The building’s primary form is an expression of the three research “neighborhoods” that comprise each floor plan. Forming the northern edge of a research quadrangle centered on a James Turrell installation, the three building segments have been strategically positioned to protect the view from within the installation. The distinctive copper exterior is a nod to Arizona’s roots (copper being one of Arizona’s historic “Five Cs” that drove the state’s early economy) and a unique expression of the reddish hue that permeates the campus architecture.
Designed to achieve LEED Platinum®, with an energy savings goal of 44% compared to existing campus laboratories, Biodesign C is intended to be the most energy efficient lab on campus. Balancing performance, aesthetics, and budget, the distinctive outer copper screen wraps around a primary skin of insulated metal panels to create a high-performance dual façade. Comprised of thousands of copper panels, the screen features eight different levels of perforation. Intensive studies of the site’s micro-climate and façade-specific conditions informed their calibration and positioning to minimize solar heat gain, optimize daylighting and visual comfort, and provide unobstructed views out.
As a shading device, the screen reduces the surface temperature of the inner façade by roughly 65 degrees on hot summer days, significantly reducing the cooling load on perimeter spaces.

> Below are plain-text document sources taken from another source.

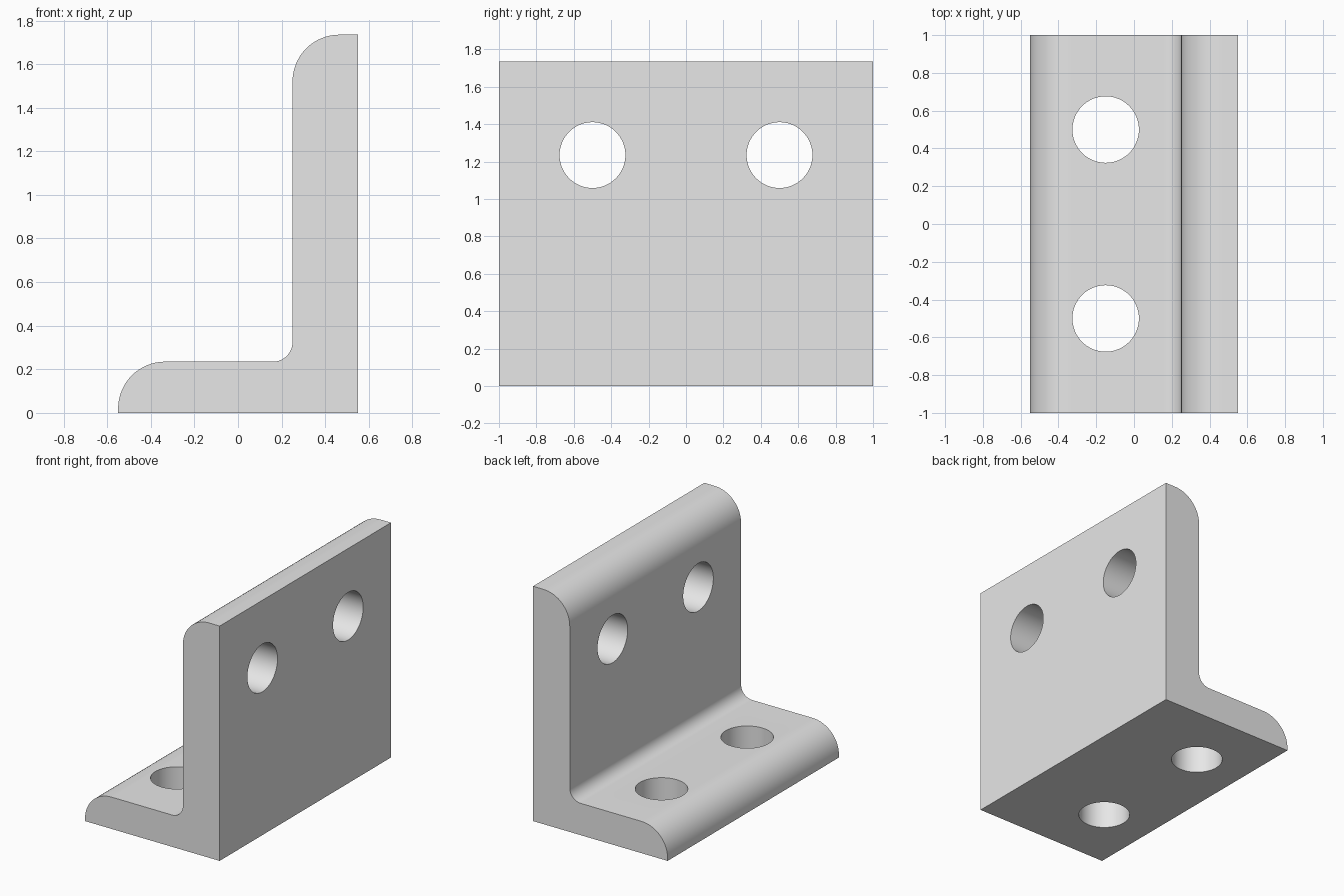
import bpy
import bmesh
from math import cos, sin, pi, radians
from mathutils import Matrix

if "Cube" in bpy.data.objects:
    bpy.data.objects.remove(bpy.data.objects["Cube"], do_unlink=True)

# Main dimensions
RIGHT, LEFT = -0.55, 0.55
HEIGHT, HALF_DEPTH = 1.735, 1.0
BASE_TOP, WALL_FACE = 0.235, 0.25
ROUND, FILLET = 0.215, 0.09
HOLE_RADIUS, HOLE_SPACING = 0.176, 0.5

# Single plain grey finish
grey = bpy.data.materials.new("plain_grey")
grey.use_nodes = True
grey.diffuse_color = (0.8, 0.8, 0.8, 1)
shader = next(n for n in grey.node_tree.nodes if n.type == 'BSDF_PRINCIPLED')
shader.inputs["Base Color"].default_value = grey.diffuse_color


def arc(cx, cz, radius, start, end, steps=16):
    """Points along an arc in the x-z plane, angles in degrees."""
    angles = [radians(start + (end - start) * i / steps) for i in range(steps + 1)]
    return [(cx + radius * cos(a), cz + radius * sin(a)) for a in angles]


def add_object(name, bm):
    bmesh.ops.recalc_face_normals(bm, faces=bm.faces)
    mesh = bpy.data.meshes.new(name)
    bm.to_mesh(mesh)
    bm.free()
    mesh.materials.append(grey)
    obj = bpy.data.objects.new(name, mesh)
    bpy.context.collection.objects.link(obj)
    return obj


def hole_cutter(name, location, rotation):
    bm = bmesh.new()
    bmesh.ops.create_cone(bm, cap_ends=True, segments=64, radius1=HOLE_RADIUS,
                          radius2=HOLE_RADIUS, depth=1,
                          matrix=Matrix.Translation(location) @ rotation)
    obj = add_object(name, bm)
    obj.hide_render = True
    return obj


# Angle bracket: L profile with rounded ends and an inner fillet
profile = [(LEFT, 0), (LEFT, HEIGHT)]
profile += arc(WALL_FACE + ROUND, HEIGHT - ROUND, ROUND, 90, 180)
profile += arc(WALL_FACE - FILLET, BASE_TOP + FILLET, FILLET, 0, -90)
profile += arc(RIGHT + ROUND, BASE_TOP - ROUND, ROUND, 90, 180)
profile += [(RIGHT, 0)]

bm = bmesh.new()
end_face = bm.faces.new([bm.verts.new((x, -HALF_DEPTH, z)) for x, z in profile])
extruded = bmesh.ops.extrude_face_region(bm, geom=[end_face], use_keep_orig=True)
moved = [v for v in extruded["geom"] if isinstance(v, bmesh.types.BMVert)]
bmesh.ops.translate(bm, verts=moved, vec=(0, 2 * HALF_DEPTH, 0))
bracket = add_object("angle_bracket", bm)

# Bolt holes: a pair through the base and a pair through the wall
cutters = []
for y in (-HOLE_SPACING, HOLE_SPACING):
    cutters.append(hole_cutter("base_hole", (-0.15, y, 0.1), Matrix()))
    cutters.append(hole_cutter("wall_hole", (0.4, y, HEIGHT - 0.5),
                               Matrix.Rotation(pi / 2, 4, 'Y')))

bpy.ops.object.select_all(action='DESELECT')
bpy.context.view_layer.objects.active = bracket
bracket.select_set(True)
for cutter in cutters:
    cut = bracket.modifiers.new("bolt_hole", 'BOOLEAN')
    cut.operation = 'DIFFERENCE'
    cut.solver = 'EXACT'
    cut.object = cutter
    bpy.ops.object.modifier_apply(modifier=cut.name)
    bpy.data.objects.remove(cutter, do_unlink=True)

# Smooth curves with crisp edges
bpy.ops.object.shade_smooth_by_angle(angle=radians(30))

Further combining form and function, a plaza has been carved out of the building’s base, which allows for al fresco breaks and meetings, despite the desert heat. Three levels of labs located directly above such a space would typically require heavy concrete shear walls. However, melding design excellence and structural integrity, a series of sloped and vertical columns was devised to provide lateral bracing. While an elegant and innovative design solution, it posed a unique challenge—some columns are angled, some upright, and one is three stories tall. Multiple large-scale mockups helped perfect the mix and formwork for each condition.
The building’s biophilic design elements are intended to foster a positive, productive indoor environment, while maintaining connection with nature and community. A 35% window-to-wall ratio and transparent layering of spaces ensures daylight floods above-grade interiors. Abundant windows and the glass-enclosed lobby overlook active campus thoroughfares and a grove of vibrant palo verdes. Glass hangar doors seamlessly connect ground-floor maker spaces with the grove. The untreated copper façade will patina gradually, emulating the irregular, ever-evolving colors and textures of the desert.